After the accords were signed, Saudi Arabia began allowing Israeli airlines to use its airspace for flights to and from the UAE and Bahrain.
Biden arrived in the Saudi city of Jeddah on Friday for a major regional conference, as he tried to reset an important diplomatic relationship with Riyadh, bolster Mideast security, and increase the global flow of oil.
He flew directly from Israel where the president spent two days meeting with Israeli leaders and participating in a host of events. He met with Palestinian officials in the West Bank on Friday before departing for Jeddah.
The president’s trip had also been touted as a push to advance normalization ties between Israel and Saudi Arabia, and the US administration had suggested prior to the trip that significant developments could be in the offing.
Saudi Arabia soon announced that it would open its airspace for all civilian overflights to and from Israel — a move that will enable flights to China and India through far shorter and less costly routes — but denied that this was a step toward normalization.
Saudi Minister of State for Foreign Affairs Adel al-Jubeir also sought to dampen speculation regarding Saudi-Israel normalization, telling CNN in a Thursday interview that, while such a step was “possible” and a “strategic option,” a two-state solution between Israel and the Palestinians was a “requirement” before Riyadh would formalize ties with Jerusalem.
Both the US and Israel considered Riyadh’s overflights decision a “a big deal,” as Biden called it, and “a first tangible step.”
Riyadh made the announcement on opened airspace a day before Biden unveiled the planned withdrawal of an observer force securing a pair of Red Sea Islands, in what will allow their transfer from Egypt to Saudi Arabia. The withdrawal was brokered by the US, and required Israeli authorization because the presence of the observer force, along with an assurance for freedom of transport around the islands for the Jewish state were part of Jerusalem’s conditions to relinquish them to Egypt as part of their 1979 peace treaty.
Though Biden’s trip fell short of securing Saudi Arabia as a signatory to the Abraham Accords, there has been a flurry of reports of economic and business activity.
In late May, the Globes business daily reported that dozens of Israeli tech entrepreneurs and businesspeople had flown to Saudi Arabia for advanced talks on Saudi investments in Israeli companies and investment funds.
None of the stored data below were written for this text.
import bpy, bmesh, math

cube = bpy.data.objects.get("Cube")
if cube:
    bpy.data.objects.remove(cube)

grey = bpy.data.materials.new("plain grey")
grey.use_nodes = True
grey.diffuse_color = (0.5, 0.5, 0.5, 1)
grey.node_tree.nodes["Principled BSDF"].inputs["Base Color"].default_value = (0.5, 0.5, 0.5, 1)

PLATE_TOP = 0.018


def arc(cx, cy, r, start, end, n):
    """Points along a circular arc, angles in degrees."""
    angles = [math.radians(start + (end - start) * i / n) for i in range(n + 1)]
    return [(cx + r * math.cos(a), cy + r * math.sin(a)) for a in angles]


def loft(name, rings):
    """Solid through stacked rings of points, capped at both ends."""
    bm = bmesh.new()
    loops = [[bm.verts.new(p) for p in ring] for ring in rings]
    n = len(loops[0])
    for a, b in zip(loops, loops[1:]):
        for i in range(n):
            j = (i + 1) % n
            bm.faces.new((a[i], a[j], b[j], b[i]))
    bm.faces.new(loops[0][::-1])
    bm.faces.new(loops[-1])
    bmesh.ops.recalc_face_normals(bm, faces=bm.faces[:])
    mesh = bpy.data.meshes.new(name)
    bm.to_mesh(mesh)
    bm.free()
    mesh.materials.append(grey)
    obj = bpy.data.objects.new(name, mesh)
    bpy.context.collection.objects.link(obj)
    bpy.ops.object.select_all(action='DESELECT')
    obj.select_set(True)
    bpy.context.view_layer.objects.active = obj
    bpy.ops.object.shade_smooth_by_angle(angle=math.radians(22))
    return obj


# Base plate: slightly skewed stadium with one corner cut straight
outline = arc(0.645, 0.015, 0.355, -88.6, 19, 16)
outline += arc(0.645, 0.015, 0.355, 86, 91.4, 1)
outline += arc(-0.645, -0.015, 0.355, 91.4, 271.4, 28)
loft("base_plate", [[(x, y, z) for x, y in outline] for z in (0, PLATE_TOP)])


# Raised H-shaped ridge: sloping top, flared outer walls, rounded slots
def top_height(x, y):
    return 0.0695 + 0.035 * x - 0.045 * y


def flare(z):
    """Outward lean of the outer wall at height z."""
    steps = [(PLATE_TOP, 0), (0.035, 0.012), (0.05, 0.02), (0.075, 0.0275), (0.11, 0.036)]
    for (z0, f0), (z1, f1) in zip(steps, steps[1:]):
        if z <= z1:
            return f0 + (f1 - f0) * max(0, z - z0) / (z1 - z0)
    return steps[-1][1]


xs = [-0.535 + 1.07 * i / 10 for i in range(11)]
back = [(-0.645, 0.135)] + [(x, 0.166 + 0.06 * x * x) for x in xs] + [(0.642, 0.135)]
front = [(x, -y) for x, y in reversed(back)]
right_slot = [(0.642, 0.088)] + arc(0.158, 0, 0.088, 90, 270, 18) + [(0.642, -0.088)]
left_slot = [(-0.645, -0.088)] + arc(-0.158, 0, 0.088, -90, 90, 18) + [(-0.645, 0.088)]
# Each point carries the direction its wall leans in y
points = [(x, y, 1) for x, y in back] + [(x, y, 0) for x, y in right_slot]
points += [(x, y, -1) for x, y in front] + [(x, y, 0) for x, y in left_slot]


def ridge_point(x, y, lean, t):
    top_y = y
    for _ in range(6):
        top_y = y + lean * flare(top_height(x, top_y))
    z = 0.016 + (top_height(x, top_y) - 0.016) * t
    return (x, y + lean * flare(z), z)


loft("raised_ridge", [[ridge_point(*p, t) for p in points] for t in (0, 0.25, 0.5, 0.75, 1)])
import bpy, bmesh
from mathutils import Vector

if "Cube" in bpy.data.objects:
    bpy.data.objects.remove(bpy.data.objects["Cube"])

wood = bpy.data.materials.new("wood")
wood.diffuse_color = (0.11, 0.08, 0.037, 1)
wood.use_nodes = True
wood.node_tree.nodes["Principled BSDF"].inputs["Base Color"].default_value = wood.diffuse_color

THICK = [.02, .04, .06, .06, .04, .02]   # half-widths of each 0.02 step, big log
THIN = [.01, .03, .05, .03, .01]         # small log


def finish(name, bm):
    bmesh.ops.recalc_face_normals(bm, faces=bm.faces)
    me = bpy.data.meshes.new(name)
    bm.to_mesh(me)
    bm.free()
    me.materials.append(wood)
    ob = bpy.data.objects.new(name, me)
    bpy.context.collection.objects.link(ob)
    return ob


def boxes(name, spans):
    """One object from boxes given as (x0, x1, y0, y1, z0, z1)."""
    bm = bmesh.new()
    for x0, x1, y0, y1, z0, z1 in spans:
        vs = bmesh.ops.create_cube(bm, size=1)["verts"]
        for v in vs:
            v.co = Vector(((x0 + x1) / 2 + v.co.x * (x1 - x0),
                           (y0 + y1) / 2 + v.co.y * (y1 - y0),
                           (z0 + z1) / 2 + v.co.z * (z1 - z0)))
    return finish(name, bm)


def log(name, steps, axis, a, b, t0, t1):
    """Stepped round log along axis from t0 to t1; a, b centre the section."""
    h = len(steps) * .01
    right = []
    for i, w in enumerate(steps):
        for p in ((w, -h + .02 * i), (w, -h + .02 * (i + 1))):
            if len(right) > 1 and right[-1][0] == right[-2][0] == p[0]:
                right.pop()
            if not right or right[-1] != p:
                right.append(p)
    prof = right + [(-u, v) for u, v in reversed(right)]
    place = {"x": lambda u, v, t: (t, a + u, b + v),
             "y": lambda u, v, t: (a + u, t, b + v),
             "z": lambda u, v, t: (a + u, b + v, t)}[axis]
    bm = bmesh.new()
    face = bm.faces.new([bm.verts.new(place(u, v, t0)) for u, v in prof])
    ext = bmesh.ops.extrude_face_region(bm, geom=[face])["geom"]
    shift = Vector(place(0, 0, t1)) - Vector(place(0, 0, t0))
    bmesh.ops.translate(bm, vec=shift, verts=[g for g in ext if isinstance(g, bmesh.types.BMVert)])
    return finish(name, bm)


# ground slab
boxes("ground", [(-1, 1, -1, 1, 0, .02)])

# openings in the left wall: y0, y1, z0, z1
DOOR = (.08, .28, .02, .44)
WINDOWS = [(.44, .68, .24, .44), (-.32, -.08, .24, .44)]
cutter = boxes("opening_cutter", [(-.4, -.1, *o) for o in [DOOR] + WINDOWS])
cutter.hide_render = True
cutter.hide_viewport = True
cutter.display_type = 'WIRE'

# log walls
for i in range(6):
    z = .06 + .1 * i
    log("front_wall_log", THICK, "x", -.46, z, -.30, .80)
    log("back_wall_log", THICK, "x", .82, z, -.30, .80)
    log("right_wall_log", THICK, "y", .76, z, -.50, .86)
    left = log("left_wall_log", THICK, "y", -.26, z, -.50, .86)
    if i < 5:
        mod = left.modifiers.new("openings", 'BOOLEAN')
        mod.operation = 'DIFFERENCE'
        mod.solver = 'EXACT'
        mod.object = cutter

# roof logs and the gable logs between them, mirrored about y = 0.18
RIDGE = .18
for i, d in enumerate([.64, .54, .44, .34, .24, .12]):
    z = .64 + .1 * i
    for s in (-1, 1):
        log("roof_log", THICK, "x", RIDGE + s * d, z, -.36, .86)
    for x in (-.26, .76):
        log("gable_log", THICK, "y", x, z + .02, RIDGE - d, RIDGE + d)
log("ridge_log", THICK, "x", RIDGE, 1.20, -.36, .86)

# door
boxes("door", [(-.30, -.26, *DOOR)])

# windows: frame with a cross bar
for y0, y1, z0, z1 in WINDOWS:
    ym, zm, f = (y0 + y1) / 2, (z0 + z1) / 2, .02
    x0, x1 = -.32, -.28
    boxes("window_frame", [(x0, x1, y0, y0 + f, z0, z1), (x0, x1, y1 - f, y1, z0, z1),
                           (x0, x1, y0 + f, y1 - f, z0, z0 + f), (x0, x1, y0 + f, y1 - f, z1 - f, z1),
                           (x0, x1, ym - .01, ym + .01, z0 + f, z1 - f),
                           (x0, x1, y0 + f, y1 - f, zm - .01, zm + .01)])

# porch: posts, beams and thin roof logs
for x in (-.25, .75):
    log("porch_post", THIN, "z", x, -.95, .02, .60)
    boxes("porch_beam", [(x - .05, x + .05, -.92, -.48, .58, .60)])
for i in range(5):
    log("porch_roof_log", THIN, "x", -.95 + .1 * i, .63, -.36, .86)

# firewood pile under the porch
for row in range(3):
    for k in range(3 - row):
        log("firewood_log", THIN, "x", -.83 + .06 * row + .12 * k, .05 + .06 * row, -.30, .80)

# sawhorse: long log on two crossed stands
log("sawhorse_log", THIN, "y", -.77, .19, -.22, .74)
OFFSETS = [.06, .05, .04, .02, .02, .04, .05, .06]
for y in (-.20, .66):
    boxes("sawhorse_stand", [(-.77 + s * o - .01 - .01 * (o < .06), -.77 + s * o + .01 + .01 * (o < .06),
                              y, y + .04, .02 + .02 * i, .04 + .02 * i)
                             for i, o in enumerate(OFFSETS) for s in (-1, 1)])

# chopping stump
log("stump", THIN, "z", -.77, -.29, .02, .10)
The report said a number of agreements, both in the civilian and defense sectors, have been since signed between Israelis and Saudis in European and other countries, including a multi-million dollar deal in the agriculture tech sector and a second deal for an Israeli water tech solution.
The Saudis also expressed interest in Israeli medical and health tech solutions, as well as Israeli “products,” the report said without elaborating.
In a Times of Israel interview last week, Israel-American businessman Avi Jorisch said he led a group of some 50 prominent Jewish business leaders visited the kingdom in May to meet with Saudi business and government communities.
Jorisch said there was a particular interest in Israel’s startup culture, and its technological innovations around water, food, defense, and space. “There was a deep interest and a desire to harness some of the capabilities that Israel has created,” Jorsich told The Times of Israel.
Also in May, the Wall Street Journal reported that Saudi Arabia was planning to allocate millions of dollars for investments in Israeli tech companies via Kushner’s new private equity firm. Kushner, Trump’s son-in-law, set up Affinity Partners late last year, raising some $3 billion in committed funding from international investors, including the Saudis.
The Wall Street Journal report said Riyadh has eyed two Israeli companies for investment, though the names of the firms were not disclosed, nor the sectors in which they operate.
Jacob Magid contributed to this report.